→ **Problem to solve**
Go through the listing below. Copy each line that has the string "lathe".

→ **Material for this task**

= = = =

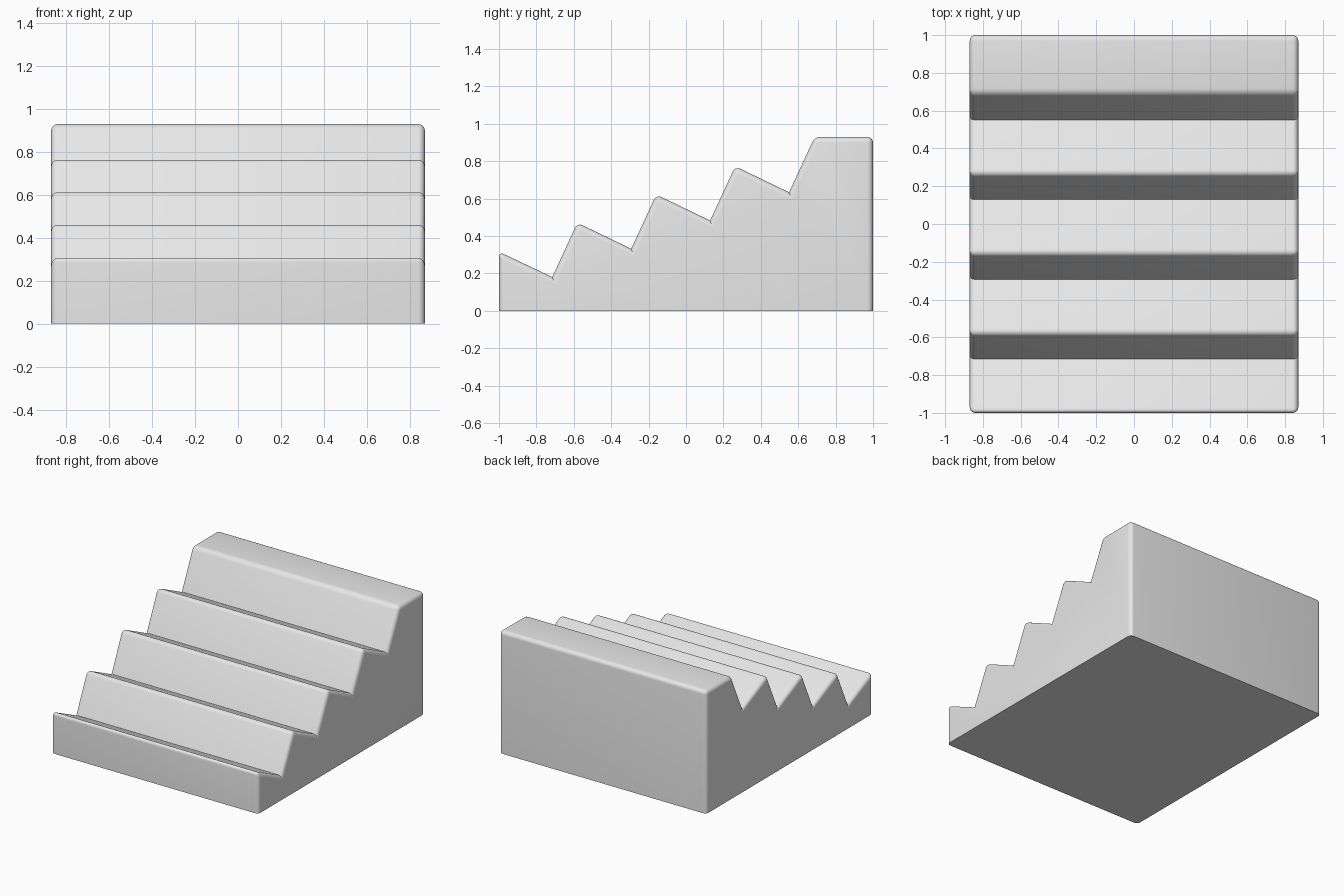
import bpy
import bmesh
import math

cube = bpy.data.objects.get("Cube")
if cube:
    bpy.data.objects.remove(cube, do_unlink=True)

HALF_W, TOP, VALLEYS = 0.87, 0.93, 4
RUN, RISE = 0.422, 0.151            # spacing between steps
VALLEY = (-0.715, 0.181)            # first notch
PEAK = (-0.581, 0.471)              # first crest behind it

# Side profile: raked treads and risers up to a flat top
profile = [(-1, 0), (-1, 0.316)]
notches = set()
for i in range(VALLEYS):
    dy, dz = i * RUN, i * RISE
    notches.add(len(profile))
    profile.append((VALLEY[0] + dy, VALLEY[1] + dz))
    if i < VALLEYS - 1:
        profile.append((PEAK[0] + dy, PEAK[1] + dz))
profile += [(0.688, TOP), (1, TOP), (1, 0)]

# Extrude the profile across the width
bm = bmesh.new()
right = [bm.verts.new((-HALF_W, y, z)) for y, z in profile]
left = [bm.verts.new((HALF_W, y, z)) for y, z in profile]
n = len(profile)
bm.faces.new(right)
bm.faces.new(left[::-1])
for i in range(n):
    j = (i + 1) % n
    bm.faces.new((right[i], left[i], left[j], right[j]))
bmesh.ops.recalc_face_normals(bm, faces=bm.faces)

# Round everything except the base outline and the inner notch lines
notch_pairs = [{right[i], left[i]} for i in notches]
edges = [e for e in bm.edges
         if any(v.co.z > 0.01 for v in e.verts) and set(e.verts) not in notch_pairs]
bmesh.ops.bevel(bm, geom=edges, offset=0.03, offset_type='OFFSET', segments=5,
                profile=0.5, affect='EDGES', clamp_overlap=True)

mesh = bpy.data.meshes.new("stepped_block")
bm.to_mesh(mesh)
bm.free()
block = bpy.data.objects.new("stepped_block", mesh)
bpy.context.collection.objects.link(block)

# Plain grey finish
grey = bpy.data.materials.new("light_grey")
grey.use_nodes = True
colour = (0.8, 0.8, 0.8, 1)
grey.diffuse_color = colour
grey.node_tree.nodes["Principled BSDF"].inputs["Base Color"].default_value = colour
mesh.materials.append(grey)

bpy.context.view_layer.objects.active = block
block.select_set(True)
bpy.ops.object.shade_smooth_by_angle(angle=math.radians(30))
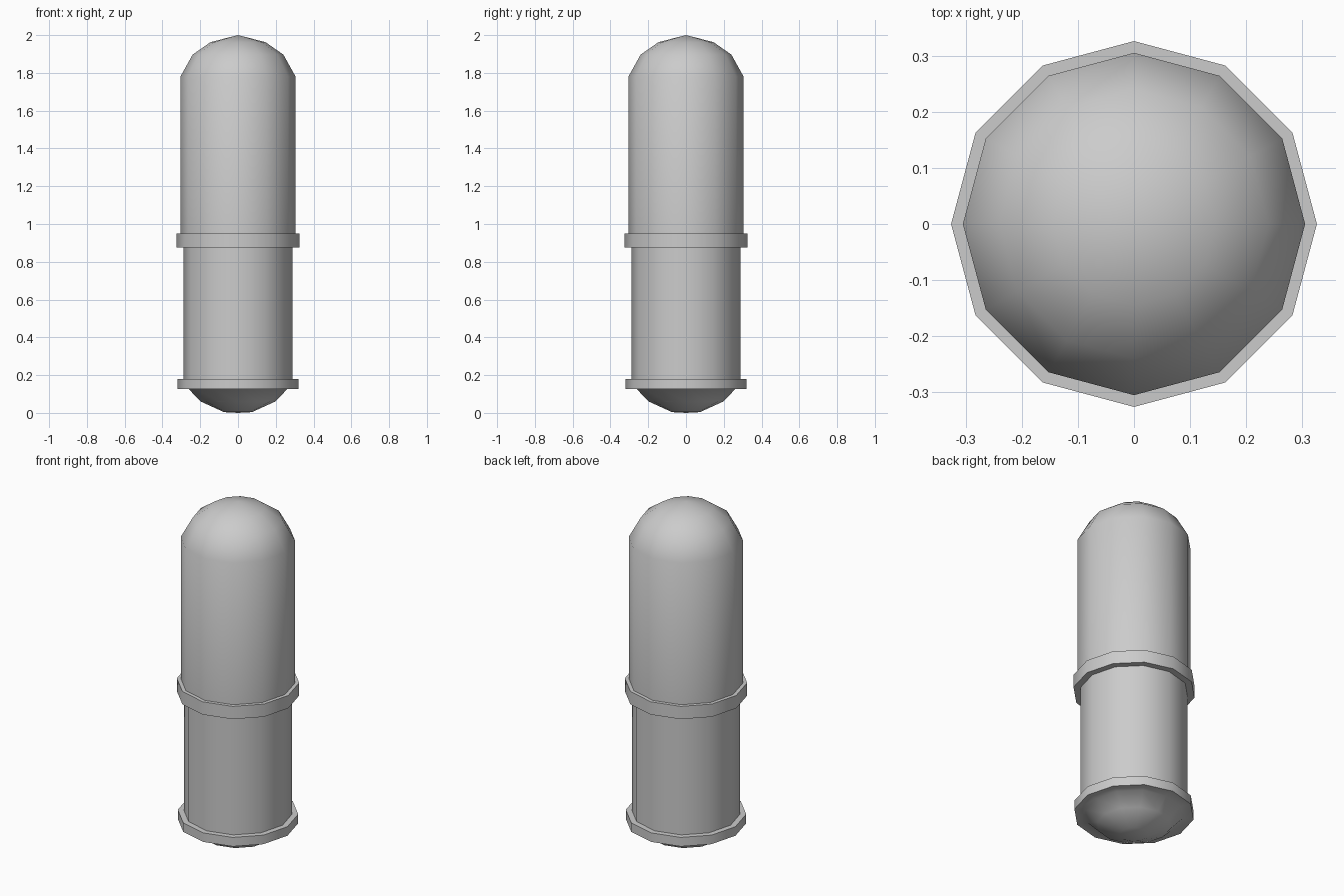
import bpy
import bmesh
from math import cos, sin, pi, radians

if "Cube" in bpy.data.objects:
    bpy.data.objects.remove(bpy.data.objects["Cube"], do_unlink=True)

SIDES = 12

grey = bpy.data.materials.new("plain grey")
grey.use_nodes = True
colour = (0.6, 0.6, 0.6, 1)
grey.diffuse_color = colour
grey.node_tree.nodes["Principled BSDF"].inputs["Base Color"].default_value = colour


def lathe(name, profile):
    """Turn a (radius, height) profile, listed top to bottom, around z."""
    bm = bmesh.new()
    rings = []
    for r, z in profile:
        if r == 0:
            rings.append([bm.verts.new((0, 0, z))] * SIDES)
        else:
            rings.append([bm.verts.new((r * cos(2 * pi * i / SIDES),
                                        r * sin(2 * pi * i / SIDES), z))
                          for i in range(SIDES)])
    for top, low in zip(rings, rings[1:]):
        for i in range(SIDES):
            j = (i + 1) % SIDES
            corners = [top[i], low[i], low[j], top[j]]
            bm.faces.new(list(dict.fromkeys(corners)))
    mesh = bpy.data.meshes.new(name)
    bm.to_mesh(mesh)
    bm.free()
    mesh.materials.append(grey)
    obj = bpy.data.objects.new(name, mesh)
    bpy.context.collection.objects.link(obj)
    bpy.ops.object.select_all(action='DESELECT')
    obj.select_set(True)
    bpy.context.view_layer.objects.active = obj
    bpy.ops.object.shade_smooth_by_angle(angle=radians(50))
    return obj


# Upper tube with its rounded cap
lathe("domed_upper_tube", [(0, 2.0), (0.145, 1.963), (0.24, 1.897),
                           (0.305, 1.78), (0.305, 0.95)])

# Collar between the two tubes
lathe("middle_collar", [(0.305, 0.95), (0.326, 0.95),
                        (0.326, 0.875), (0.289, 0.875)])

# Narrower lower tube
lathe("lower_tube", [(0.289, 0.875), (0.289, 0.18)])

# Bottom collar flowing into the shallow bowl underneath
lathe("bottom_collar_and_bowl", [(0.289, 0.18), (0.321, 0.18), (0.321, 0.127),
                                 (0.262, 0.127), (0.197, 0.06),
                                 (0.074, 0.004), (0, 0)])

= = = =

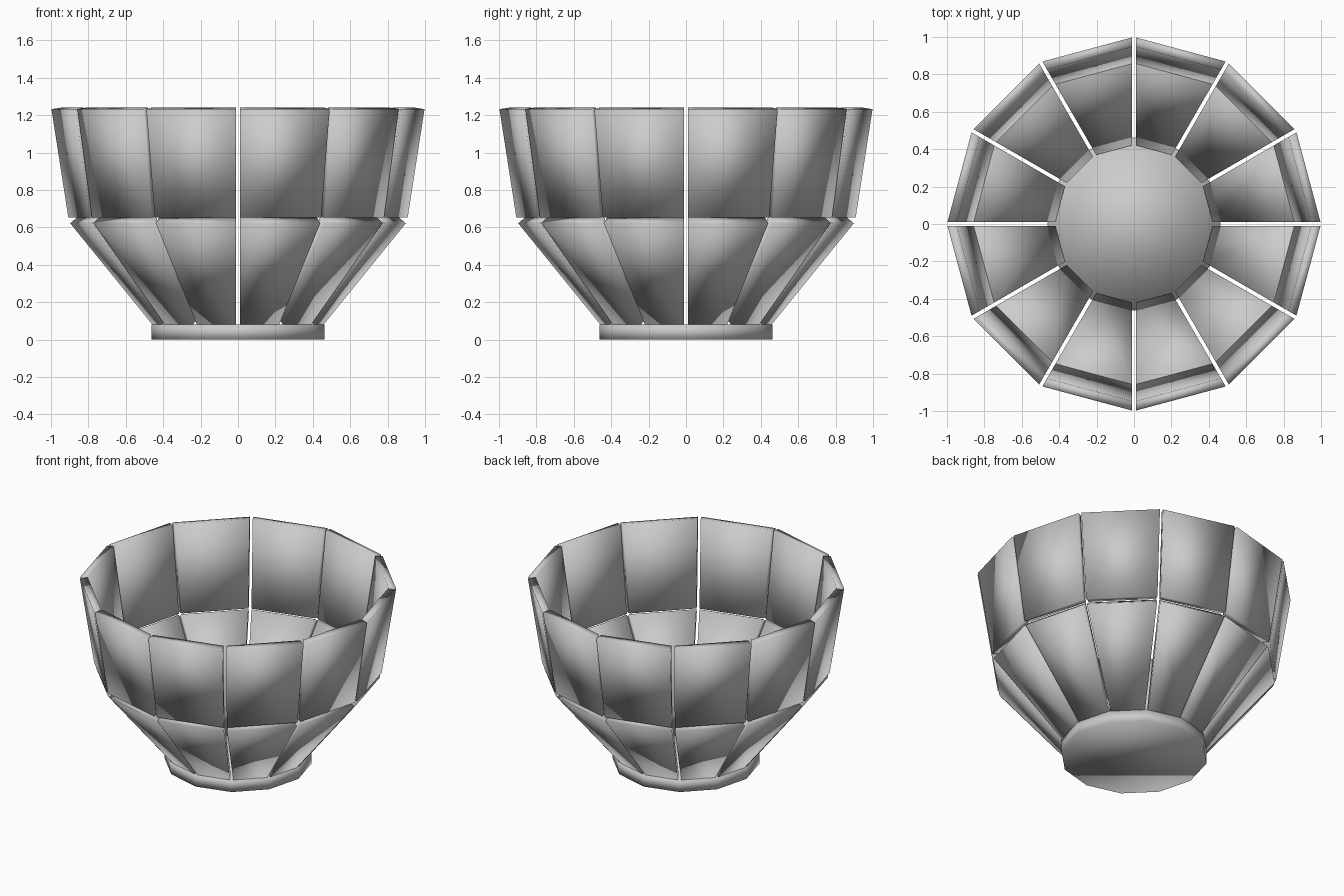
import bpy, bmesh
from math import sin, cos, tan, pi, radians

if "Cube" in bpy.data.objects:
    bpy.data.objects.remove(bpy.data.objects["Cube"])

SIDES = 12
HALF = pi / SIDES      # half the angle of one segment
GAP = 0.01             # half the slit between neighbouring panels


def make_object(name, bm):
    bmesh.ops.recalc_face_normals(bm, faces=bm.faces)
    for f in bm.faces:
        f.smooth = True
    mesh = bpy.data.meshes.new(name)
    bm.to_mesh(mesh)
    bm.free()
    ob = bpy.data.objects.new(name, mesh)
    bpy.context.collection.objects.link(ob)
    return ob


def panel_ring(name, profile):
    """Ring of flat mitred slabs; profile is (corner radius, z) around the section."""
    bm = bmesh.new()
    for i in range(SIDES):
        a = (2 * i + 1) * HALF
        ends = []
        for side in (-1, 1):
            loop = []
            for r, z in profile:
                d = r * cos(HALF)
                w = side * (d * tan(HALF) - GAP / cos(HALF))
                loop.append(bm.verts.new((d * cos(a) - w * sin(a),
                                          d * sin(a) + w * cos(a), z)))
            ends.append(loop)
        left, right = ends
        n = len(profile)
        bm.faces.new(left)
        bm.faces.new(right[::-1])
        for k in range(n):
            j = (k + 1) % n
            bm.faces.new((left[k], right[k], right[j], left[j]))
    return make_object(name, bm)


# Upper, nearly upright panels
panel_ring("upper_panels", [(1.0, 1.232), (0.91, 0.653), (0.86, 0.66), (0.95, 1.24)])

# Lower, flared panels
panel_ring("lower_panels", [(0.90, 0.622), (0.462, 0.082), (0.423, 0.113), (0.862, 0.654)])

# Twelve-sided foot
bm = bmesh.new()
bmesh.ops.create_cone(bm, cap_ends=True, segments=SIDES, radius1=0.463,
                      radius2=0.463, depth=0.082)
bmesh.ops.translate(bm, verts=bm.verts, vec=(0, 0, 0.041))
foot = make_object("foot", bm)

= = = =

→ **Solution to this exercise**
def lathe(name, profile):
lathe("domed_upper_tube", [(0, 2.0), (0.145, 1.963), (0.24, 1.897),
lathe("middle_collar", [(0.305, 0.95), (0.326, 0.95),
lathe("lower_tube", [(0.289, 0.875), (0.289, 0.18)])
lathe("bottom_collar_and_bowl", [(0.289, 0.18), (0.321, 0.18), (0.321, 0.127),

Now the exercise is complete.